At first glance, Justin Trudeau’s Liberals seem well-placed to fight an election centred on climate change.
Unlike their Conservative rivals, they’ve long had a plan for attacking global warming.
More to the point perhaps, weather-related disasters — such as the current flooding in New Brunswick, Ontario and Quebec — have made climate change top of mind for many voters.
If global warming itself is the ballot box question in October’s federal election, the Liberals — in theory, at least — should be able to finesse any voter unhappiness with Trudeau’s government.
But reality has a bad habit of interfering with theoretical success stories. And there are three elements of that reality that promise to give the Liberals trouble.
The first is that their climate-change plan does not fully address global warming. It is based on Ottawa’s promise to meet Canada’s self-imposed target of carbon reduction as set out in the 2015 Paris accord.
But the accord itself was always flawed. The global emission-reduction targets agreed to in Paris are, according to United Nations scientists, insufficient to significantly reduce global warming.
As well, many countries (including Canada) are not on track to meet those targets.
Moreover, U.S. President Donald Trump has effectively withdrawn his country — a major emitter — from the pact.
In short, it’s not clear that the Paris accord is going anywhere.
The second element is that Ottawa’s carbon tax, its main tool for dealing with climate change, has proven remarkably unpopular.
I say remarkably because the tax itself has not been onerous. Its effect on gasoline prices, for instance, has been less than that resulting from the usual ups and downs in the petroleum market.
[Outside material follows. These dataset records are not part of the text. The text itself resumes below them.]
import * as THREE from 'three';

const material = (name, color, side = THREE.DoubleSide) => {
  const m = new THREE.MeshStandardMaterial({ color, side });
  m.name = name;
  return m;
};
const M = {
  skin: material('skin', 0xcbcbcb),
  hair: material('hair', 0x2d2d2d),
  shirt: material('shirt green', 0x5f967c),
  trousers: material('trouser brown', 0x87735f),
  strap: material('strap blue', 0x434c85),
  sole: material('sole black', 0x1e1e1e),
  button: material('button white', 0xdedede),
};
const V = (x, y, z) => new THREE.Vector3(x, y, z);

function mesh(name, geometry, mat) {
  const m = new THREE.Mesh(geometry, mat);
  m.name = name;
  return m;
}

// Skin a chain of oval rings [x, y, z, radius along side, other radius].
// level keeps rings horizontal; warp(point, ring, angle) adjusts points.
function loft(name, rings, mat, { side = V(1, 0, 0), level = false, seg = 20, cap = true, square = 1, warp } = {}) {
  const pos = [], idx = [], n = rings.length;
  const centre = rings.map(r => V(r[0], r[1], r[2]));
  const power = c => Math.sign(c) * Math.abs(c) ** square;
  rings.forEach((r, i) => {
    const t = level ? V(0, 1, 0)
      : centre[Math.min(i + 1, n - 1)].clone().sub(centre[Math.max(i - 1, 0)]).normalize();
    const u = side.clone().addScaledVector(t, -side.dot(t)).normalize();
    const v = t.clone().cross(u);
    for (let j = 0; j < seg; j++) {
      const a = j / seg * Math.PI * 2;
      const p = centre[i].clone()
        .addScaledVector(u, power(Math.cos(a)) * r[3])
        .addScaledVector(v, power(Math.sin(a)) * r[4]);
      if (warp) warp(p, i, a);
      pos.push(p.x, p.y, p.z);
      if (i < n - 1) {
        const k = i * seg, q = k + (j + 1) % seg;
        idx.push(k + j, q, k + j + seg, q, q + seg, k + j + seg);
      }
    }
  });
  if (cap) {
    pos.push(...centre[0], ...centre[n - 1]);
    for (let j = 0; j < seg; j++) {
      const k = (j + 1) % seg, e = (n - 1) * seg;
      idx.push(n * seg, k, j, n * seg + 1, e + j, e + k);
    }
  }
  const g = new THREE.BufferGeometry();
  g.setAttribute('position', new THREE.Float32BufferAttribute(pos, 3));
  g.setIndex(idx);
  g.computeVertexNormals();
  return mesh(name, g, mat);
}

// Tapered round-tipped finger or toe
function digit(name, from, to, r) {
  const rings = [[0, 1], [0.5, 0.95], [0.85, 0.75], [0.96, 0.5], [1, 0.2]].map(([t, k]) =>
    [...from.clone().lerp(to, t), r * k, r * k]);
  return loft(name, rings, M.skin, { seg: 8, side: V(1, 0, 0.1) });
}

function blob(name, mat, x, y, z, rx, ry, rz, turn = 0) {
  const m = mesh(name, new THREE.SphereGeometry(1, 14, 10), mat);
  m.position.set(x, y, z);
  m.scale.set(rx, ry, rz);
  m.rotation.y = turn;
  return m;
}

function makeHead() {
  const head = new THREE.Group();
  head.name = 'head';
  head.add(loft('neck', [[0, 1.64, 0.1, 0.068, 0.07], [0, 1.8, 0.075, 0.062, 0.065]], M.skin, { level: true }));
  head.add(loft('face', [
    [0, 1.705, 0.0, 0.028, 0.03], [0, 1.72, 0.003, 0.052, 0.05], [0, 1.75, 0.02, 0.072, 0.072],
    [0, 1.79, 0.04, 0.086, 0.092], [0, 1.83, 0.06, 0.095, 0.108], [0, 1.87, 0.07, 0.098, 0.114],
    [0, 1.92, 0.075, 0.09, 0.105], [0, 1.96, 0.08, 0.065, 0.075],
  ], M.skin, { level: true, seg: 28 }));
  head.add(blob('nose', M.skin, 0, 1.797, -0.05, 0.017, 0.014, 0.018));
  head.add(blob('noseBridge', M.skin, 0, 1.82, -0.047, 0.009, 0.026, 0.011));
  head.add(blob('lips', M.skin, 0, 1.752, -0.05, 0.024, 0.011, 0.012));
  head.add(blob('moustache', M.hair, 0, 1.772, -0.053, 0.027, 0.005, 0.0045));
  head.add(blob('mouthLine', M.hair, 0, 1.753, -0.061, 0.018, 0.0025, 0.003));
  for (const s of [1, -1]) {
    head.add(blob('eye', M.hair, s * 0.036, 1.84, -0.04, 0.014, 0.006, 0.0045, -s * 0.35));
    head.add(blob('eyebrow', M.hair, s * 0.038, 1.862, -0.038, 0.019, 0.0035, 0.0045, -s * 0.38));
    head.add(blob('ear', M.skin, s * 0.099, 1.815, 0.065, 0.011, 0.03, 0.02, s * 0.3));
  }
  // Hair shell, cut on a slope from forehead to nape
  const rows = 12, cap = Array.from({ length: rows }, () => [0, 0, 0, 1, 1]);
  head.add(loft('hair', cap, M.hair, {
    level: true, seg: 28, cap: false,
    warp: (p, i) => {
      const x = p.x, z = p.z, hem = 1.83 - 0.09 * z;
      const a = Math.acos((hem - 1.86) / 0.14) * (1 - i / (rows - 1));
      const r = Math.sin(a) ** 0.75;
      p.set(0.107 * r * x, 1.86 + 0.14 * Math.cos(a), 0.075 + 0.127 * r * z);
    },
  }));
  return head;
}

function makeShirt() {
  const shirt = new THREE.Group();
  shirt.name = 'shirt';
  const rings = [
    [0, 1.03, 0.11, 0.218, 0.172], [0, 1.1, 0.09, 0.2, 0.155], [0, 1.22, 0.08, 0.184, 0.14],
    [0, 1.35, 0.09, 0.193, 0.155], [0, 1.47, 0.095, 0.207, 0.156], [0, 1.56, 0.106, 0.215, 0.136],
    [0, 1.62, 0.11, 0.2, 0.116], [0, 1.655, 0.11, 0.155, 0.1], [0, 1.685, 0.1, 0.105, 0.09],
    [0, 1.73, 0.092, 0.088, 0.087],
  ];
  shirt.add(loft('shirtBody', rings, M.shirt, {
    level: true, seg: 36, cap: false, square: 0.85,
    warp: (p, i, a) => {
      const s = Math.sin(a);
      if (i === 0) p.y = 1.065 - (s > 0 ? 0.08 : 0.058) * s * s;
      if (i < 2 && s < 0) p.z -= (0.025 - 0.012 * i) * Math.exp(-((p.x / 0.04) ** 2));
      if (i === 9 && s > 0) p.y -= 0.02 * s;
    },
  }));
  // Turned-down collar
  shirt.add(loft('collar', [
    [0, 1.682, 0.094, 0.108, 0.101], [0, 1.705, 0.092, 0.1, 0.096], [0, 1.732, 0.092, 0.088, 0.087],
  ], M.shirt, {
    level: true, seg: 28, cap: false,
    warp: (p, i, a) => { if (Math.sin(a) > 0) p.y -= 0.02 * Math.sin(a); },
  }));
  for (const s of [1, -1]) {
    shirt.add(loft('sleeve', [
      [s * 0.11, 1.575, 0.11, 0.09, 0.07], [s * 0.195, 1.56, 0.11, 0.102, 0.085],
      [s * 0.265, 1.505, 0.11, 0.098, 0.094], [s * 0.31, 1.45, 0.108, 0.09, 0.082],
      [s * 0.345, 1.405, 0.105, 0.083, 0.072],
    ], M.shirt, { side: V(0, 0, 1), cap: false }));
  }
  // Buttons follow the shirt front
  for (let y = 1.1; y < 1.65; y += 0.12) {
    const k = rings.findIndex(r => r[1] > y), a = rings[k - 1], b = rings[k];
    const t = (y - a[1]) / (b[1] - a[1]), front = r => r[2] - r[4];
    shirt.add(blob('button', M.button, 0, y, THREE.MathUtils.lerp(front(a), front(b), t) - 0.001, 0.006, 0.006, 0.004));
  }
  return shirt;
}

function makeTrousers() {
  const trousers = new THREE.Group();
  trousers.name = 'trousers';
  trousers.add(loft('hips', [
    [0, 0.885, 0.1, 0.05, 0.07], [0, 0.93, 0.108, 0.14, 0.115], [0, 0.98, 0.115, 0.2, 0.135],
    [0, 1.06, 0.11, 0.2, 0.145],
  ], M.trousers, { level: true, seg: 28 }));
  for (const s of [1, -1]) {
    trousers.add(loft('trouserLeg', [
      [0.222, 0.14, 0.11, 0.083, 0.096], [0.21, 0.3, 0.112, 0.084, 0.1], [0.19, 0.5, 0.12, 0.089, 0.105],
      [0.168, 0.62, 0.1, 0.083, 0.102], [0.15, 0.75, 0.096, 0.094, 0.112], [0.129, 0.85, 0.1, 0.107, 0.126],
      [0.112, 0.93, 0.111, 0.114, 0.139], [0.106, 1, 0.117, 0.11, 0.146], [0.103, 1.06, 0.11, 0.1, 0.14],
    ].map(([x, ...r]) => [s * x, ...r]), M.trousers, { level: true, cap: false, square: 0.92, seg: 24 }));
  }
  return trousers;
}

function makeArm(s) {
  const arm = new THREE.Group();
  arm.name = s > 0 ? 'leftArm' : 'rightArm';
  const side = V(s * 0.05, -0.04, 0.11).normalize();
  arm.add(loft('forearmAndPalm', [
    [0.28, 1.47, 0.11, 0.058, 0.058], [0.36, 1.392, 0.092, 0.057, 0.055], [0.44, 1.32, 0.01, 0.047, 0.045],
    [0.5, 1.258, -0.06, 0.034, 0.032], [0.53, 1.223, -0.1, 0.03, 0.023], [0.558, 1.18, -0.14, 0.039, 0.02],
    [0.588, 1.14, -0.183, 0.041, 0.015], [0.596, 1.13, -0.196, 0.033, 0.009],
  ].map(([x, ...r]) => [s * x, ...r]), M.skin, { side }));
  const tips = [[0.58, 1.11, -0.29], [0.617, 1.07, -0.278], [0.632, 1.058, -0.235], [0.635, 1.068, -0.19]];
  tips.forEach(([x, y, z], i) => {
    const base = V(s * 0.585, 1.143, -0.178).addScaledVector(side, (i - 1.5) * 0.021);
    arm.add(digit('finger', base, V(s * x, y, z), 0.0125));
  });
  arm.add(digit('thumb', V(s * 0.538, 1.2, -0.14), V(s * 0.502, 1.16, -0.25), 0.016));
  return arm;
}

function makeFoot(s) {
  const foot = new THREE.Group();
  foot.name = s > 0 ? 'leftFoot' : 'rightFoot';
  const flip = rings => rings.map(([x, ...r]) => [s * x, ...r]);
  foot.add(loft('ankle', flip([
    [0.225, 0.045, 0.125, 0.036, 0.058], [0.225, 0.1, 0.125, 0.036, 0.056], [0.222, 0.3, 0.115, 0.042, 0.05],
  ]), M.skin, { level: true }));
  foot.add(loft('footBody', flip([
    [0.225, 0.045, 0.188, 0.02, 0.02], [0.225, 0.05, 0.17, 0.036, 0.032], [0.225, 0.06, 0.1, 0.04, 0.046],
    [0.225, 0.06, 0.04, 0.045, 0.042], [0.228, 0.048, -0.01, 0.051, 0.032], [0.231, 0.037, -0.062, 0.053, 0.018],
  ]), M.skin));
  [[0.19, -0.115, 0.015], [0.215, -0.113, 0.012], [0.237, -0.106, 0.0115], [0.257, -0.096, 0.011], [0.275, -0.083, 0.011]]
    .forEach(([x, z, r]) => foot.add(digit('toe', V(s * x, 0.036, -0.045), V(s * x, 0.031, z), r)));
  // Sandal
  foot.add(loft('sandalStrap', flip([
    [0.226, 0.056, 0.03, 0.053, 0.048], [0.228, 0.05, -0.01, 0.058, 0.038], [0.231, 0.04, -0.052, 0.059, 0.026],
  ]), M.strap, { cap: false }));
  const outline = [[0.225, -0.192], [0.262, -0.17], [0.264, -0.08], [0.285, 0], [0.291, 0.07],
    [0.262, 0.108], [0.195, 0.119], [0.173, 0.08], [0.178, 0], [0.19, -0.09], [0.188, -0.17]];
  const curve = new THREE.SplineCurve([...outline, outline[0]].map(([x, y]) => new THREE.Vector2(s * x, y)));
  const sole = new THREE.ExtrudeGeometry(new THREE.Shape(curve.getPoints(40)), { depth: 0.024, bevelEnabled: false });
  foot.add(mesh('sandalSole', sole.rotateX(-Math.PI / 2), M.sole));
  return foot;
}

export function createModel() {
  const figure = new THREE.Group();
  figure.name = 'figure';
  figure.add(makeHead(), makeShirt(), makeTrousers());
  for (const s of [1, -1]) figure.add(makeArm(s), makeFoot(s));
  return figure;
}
Moreover, according to the Parliamentary Budget Office, the federal government has kept its word and rebated virtually all of the revenue raised by this levy on gasoline and heating fuel to individuals via the income-tax system.
Why the resistance then? In part, it reflects the usual human hypocrisy. We all decry climate change, but are reluctant to pay anything to fight it.
But in part, it reflects a feeling among many that the entire exercise is useless. The tax itself is too small to alter consumer behaviour.
Auto sales data show that Canadians overwhelmingly prefer SUVs and pickup trucks to lower-emission sedans. The carbon tax is unlikely to change that.
And even if the carbon tax did reduce emissions significantly, the effect on global warming would be minimal. Canadians produce a high level of carbon emissions per capita. But because Canada is a small-population country, it produces less than two per cent of global greenhouse gases overall.
Finally and ironically, the fact that climate change has become more visible has shifted the focus of politicians away from the cause of global warming.
They are zeroing in on the immediate effects of climate change instead — and on ways to mitigate them.
“We’re going to have to help Canadians adapt to the new reality,” Trudeau said this week, referring to the flooding in three provinces.
He was right. But as government concentrates its attention on short-term needs by encouraging homeowners to, say, waterproof their basements, or by moving people out of flood plains altogether, it changes the focus away from the long-term causes of extreme weather.
If October’s election is a referendum on who can best contribute to the global battle against climate change, Trudeau’s Liberals still have the edge on Andrew Scheer’s Conservatives.
If, however, it turns out to be a referendum on who can best help Canadians adapt to the new reality posed by climate change, that edge disappears.
Thomas Walkom is a columnist with Torstar Syndication Services.